Full-year net profit dropped to $US1.75 billion [$1.95 billion] down 41.4 per cent on the year before.

The 2012 statutory result was boosted by the sale of a stake in the Browse LNG project off the Western Australian coast.

Underlying profit fell to $US1.7 billion, which is below the $US1.85 billion that was expected by the market according to Thomson Reuters.

Shareholders will receive a final dividend of $US1.03 [$1.14] a share payable on March 26.

Total dividends for the year are up 92 per cent, and the company says this reflects its strong financial position.

Chief executive Peter Coleman says the higher dividends can be maintained despite expected investment in major projects.

“We’ve indicated that we expect to maintain the ratio with the growth projects in place, but it is going to depend a lot on commodity pricing,” he said.

Revenue dropped 6.6 per cent to $US5.9 billion, and Woodside says lower gas prices were partly responsible for this.

“Underlying profit had been impacted by a higher proportion of lower priced gas volumes, which saw a decline in average realised pricing,” the company noted.

Chief executive Peter Coleman says the company’s balance sheet is strong and able to fund future growth.

“Over the past two years we have generated in excess of $US5.9 billion in free cash, we have low debt, and we are in a strong position and in a strong position to fund our growth aspirations,” he said.

These include continuing with the Browse floating LNG development, off the Western Australian coast, the Leviathan joint venture in Israel, as well as exploration in emerging areas such as Myanmar, New Zealand and Ireland.

In Australia, Woodside will also be drilling three wells in the outer Canning Basin in Western Australia.

The company hopes the new projects off Western Australia, Israel and Myanmar will drive long-term growth.

Woodside has reaffirmed that it expects to produce 86-93 million barrels of oil equivalent in 2014, compared with 87 million last year.

Woodside Petroleum recently sealed a deal to buy into the Leviathan gas field off the coast of Israel, but at a higher price and for a smaller stake than originally expected.

Mr Coleman says it remains a good investment with numerous growth options in the project being considered.

“There are a number of pipeline options, such as pipelines to Turkey, Cyprus and a pipe across to Jordan or down to Egypt, so all of those things are in play at the moment,” he said.

Woodside’s boss also warned employees that the company is following in the steps of mining companies by ramping up its productivity drive.

“We do see a lot of opportunity within the business to reduce our cost structure overall, but also to pursue other revenue enhancing opportunities,” he added.

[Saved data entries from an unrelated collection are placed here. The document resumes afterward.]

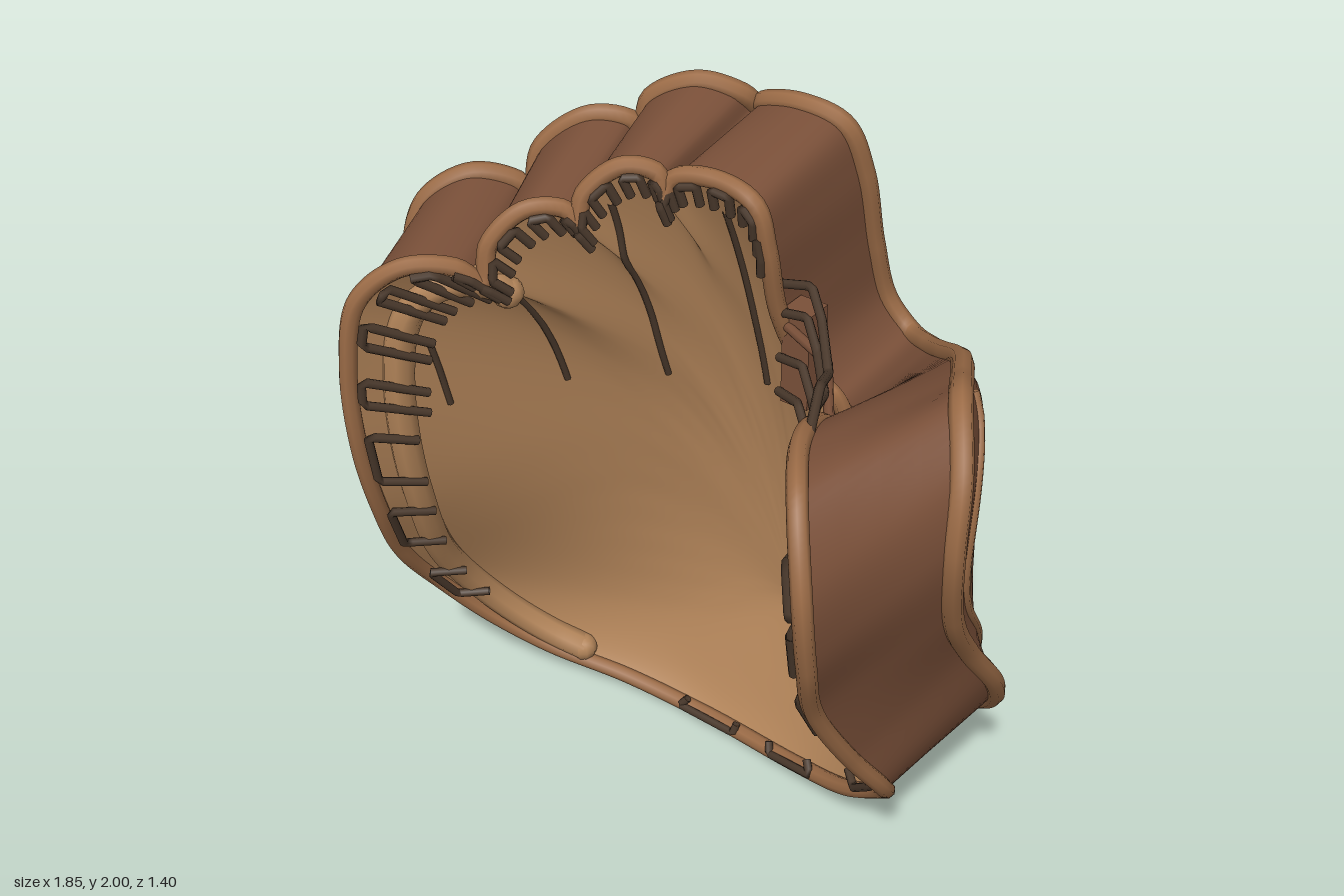
import * as THREE from 'three';

const mat = (color) => new THREE.MeshStandardMaterial({ color, side: THREE.DoubleSide });
const V = (x, y, z) => new THREE.Vector3(x, y, z);
const toCurve = (pts, closed = false) =>
  new THREE.CatmullRomCurve3(pts.map((p) => V(...p)), closed, 'centripetal');

// Matching rim points, clockwise from the heel: little finger, fingertips, crotch, thumb
const PALM_RIM = [
  [-.1, .03, -.13], [-.38, .06, -.1], [-.6, .13, -.01], [-.74, .25, .09], [-.81, .42, .21],
  [-.79, .65, .37], [-.73, .9, .49], [-.7, 1.15, .56], [-.68, 1.4, .58], [-.64, 1.6, .56],
  [-.55, 1.69, .49], [-.46, 1.68, .4], [-.42, 1.63, .35], [-.41, 1.73, .33], [-.35, 1.81, .26],
  [-.28, 1.8, .19], [-.26, 1.76, .18], [-.25, 1.84, .16], [-.18, 1.91, .1], [-.11, 1.89, .05],
  [-.1, 1.83, .05], [-.08, 1.88, .03], [.03, 1.9, .01], [.14, 1.87, .01], [.165, 1.75, -.01],
  [.16, 1.55, -.07], [.18, 1.36, -.16], [.25, 1.27, -.2], [.36, 1.31, -.08], [.45, 1.42, .1],
  [.5, 1.55, .28], [.57, 1.61, .45], [.66, 1.59, .59], [.73, 1.42, .67], [.73, 1.2, .64],
  [.68, .95, .52], [.69, .7, .37], [.71, .5, .23], [.64, .34, .1], [.48, .19, .02], [.25, .08, -.07],
];
const BACK_RIM = [
  [-.1, .03, -.54], [-.4, .08, -.5], [-.65, .17, -.39], [-.81, .33, -.28], [-.89, .52, -.18],
  [-.9, .7, -.08], [-.86, .98, .04], [-.84, 1.25, .13], [-.82, 1.5, .19], [-.78, 1.66, .16],
  [-.69, 1.73, .08], [-.61, 1.7, 0], [-.585, 1.66, -.03], [-.57, 1.78, -.06], [-.47, 1.87, -.13],
  [-.39, 1.86, -.19], [-.37, 1.82, -.22], [-.35, 1.91, -.23], [-.24, 1.97, -.28], [-.15, 1.94, -.34],
  [-.13, 1.89, -.39], [-.1, 1.92, -.37], [.02, 1.95, -.36], [.13, 1.92, -.38], [.165, 1.78, -.43],
  [.165, 1.55, -.5], [.18, 1.36, -.56], [.25, 1.28, -.57], [.36, 1.32, -.48], [.47, 1.4, -.36],
  [.6, 1.51, -.2], [.7, 1.59, -.02], [.79, 1.65, .15], [.87, 1.55, .27], [.89, 1.38, .31],
  [.86, 1.13, .23], [.82, .88, .05], [.81, .65, -.13], [.73, .42, -.3], [.58, .25, -.42], [.35, .11, -.51],
];
const N = PALM_RIM.length;
const palmRim = toCurve(PALM_RIM, true);
const backRim = toCurve(BACK_RIM, true);
const rimAt = (curve, u) => curve.getPoint((((u % N) + N) % N) / N);

// Rim averaged over its neighbours, so finger scallops fade towards the middle
function softRim(curve, u, t, spread) {
  const sum = V(0, 0, 0);
  for (let k = -2; k <= 2; k++) sum.add(rimAt(curve, u + k * spread * (1 - t)));
  return sum.divideScalar(5);
}

// Palm: a bowl spreading from a deep pocket to its rim (u along the rim, t outwards)
const POCKET = V(.08, .45, -.31);
function palmAt(u, t, lift = 0) {
  const r = softRim(palmRim, u, t, 2.4);
  const p = V(
    POCKET.x + (r.x - POCKET.x) * t,
    POCKET.y + (r.y - POCKET.y) * t,
    POCKET.z + (r.z - POCKET.z) * Math.pow(t, 2.4),
  );
  // lift raises the point off the leather, into the bowl
  return p.add(V(-p.x * lift, 0, .7 * lift));
}

// Oval hand opening, wrapped round the curve of the back
const HOLE = V(.01, .4, 0);
function holeAt(a) {
  const tilt = .26, cx = .35 * Math.cos(a - tilt), cy = .185 * Math.sin(a - tilt);
  const x = cx * Math.cos(tilt) - cy * Math.sin(tilt);
  const y = cx * Math.sin(tilt) + cy * Math.cos(tilt);
  return V(HOLE.x + x, HOLE.y + y, -.635 + .95 * x * x - .08 * x - .2 * y);
}

// Back: spreads from the hand opening to its own rim
function backAt(u, t) {
  const r = softRim(backRim, u, t, 2.8);
  const a = Math.atan2(r.y - HOLE.y, r.x - HOLE.x);
  const h = holeAt(a);
  const power = 1.6 + 2.4 * Math.pow(Math.max(0, Math.sin(a)), 6);
  return V(
    h.x + (r.x - h.x) * t,
    h.y + (r.y - h.y) * t,
    h.z + (r.z - h.z) * Math.pow(t, power),
  );
}

// Smooth sheet from a rule giving a point for (u, t)
function sheet(fn, u0, u1, nu, nt) {
  const pos = [], idx = [];
  for (let i = 0; i <= nu; i++) {
    for (let j = 0; j <= nt; j++) {
      pos.push(...fn(u0 + ((u1 - u0) * i) / nu, j / nt).toArray());
      if (i < nu && j < nt) {
        const a = i * (nt + 1) + j, b = a + nt + 1;
        idx.push(a, b, a + 1, b, b + 1, a + 1);
      }
    }
  }
  const g = new THREE.BufferGeometry();
  g.setAttribute('position', new THREE.Float32BufferAttribute(pos, 3));
  g.setIndex(idx);
  g.computeVertexNormals();
  return g;
}

export function createModel() {
  const group = new THREE.Group();
  const leather = mat(0x7a5039), palmLeather = mat(0xb28459), trim = mat(0x9c6c47), laceMat = mat(0x4a392c);

  const add = (name, geometry, material, parent = group) => {
    const m = new THREE.Mesh(geometry, material);
    m.name = name;
    parent.add(m);
    return m;
  };
  const subgroup = (name) => {
    const g = new THREE.Group();
    g.name = name;
    group.add(g);
    return g;
  };
  const tube = (name, curve, r, material, segs, parent, closed = false) =>
    add(name, new THREE.TubeGeometry(curve, segs, r, 8, closed), material, parent);
  // Cord with straight runs between its points
  const cord = (name, pts, r, parent, material = laceMat) =>
    tube(name, new THREE.CatmullRomCurve3(pts, false, 'catmullrom', 0), r, material, (pts.length - 1) * 6, parent);

  // Leather sheets; the side wall leaves the heel open for the wrist
  const palm = add('palm', sheet(palmAt, 0, N, N * 6, 24), palmLeather);
  const back = add('back', sheet(backAt, 0, N, N * 6, 24), leather);
  add('sideWall', sheet((u, t) => rimAt(palmRim, u).lerp(rimAt(backRim, u), t), 1.4, N - 1.2, N * 6, 4), leather);

  // Piping
  tube('backPiping', backRim, .028, trim, 420, group, true);
  tube('palmPiping', palmRim, .024, trim, 420, group, true);
  const ring = [];
  for (let i = 0; i < 32; i++) ring.push(holeAt((i / 32) * Math.PI * 2).toArray());
  tube('handOpeningPiping', toCurve(ring, true), .03, trim, 96, group, true);

  // Drapes a path given in x and y onto a sheet
  const ray = new THREE.Raycaster();
  const drape = (mesh, pts, dir) => {
    const flat = toCurve(pts.map(([x, y]) => [x, y, 0]));
    const out = [];
    for (const p of flat.getSpacedPoints(18)) {
      ray.set(V(p.x, p.y, -3 * dir), V(0, 0, dir));
      const hit = ray.intersectObject(mesh)[0];
      if (hit) out.push(hit.point.toArray());
    }
    return toCurve(out);
  };

  // Padded rolls just inside the palm rim
  const roll = (name, curve, r) => {
    tube(name, curve, r, palmLeather, 90);
    [0, 1].forEach((k) =>
      add(name + 'End', new THREE.SphereGeometry(r, 10, 8), palmLeather).position.copy(curve.getPoint(k)));
  };
  const rollPath = [];
  for (let i = 0; i <= 20; i++) rollPath.push(palmAt(1.8 + i * .485, .94, .01).toArray());
  roll('littleFingerRoll', toCurve(rollPath), .042);
  roll('thumbRoll', drape(palm, [[.54, 1.54], [.565, 1.3], [.55, 1], [.57, .7], [.59, .44]], -1), .048);

  // Raised welts on the finger backs and the thumb: top x, top y, bottom x, bottom y
  const welts = subgroup('welts');
  [
    [.1, 1.8, .2, .78], [-.06, 1.84, .03, .72], [-.2, 1.86, -.12, .7], [-.33, 1.82, -.27, .7],
    [-.45, 1.76, -.4, .72], [-.57, 1.62, -.52, .74], [-.67, 1.62, -.64, .78], [-.77, 1.5, -.77, .82],
  ].forEach(([x0, y0, x1, y1]) =>
    tube('fingerWelt', drape(back, [[x0, y0], [(x0 + x1) / 2 - .01, (y0 + y1) / 2], [x1, y1]], 1), .014, trim, 40, welts));
  tube('thumbWelt', drape(back, [[.72, 1.55], [.785, 1.38], [.79, 1.13], [.755, .88], [.66, .54]], 1), .014, trim, 40, welts);

  // Dark seams between the fingers of the palm
  const seams = subgroup('palmSeams');
  [[-.59, 1.42], [-.42, 1.62], [-.22, 1.8], [.02, 1.79]].forEach(([x, top]) =>
    tube('palmSeam', drape(palm, [[x, top], [x, (top + 1.2) / 2], [x, 1.2]], -1), .009, laceMat, 30, seams));

  // Lacing hooked over the palm rim: long staples low down, short ones on the fingertips
  const lacing = subgroup('rimLacing');
  const staple = (u, du, t) => cord('lace', [
    palmAt(u - du, t, .06), palmAt(u - du, .985, .04),
    palmAt(u + du, .985, .04), palmAt(u + du, t, .06),
  ], .012, lacing);
  [0, 4.2, 5.7, 6.9, 33, 33.9, 35.2, 38.2, 39.9].forEach((u) => staple(u, .33, .92));
  for (let u = 7.8; u < 24; u += .8) staple(u, u < 10 ? .15 : .22, u < 11 ? .9 : .95);

  // Web: small tab on the forefinger, cross strap and zigzag laces to the thumb
  const web = subgroup('web');
  const tab = add('webTab', new THREE.BoxGeometry(.08, .27, .08), leather, web);
  tab.position.set(.205, 1.42, -.12);
  cord('webStrap', [V(.18, 1.51, -.08), V(.35, 1.51, 0), V(.5, 1.5, .22)], .013, web, leather);
  [[1.63, 1.6], [1.55, 1.55], [1.42, 1.45], [1.32, 1.36]].forEach(([y0, y1], i) => {
    const k = i * .015;
    cord('webLace', [
      V(.165, y0, -.07), V(.26, y0 + .03, -.06 + k), V(.33, y0 - .01, 0 + k),
      V(.43, y1 - .03, .12 + k), V(.49, y1 + .03, .25 + k), V(.55, y1, .38 + k),
    ], .012, web);
  });
  return group;
}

Woodside’s shares were down just 0.05 per cent at $38.46 by 10:30am (AEDT), but remain around 5 per cent higher over the past year, underperforming the near 7 per cent rise in the broader market.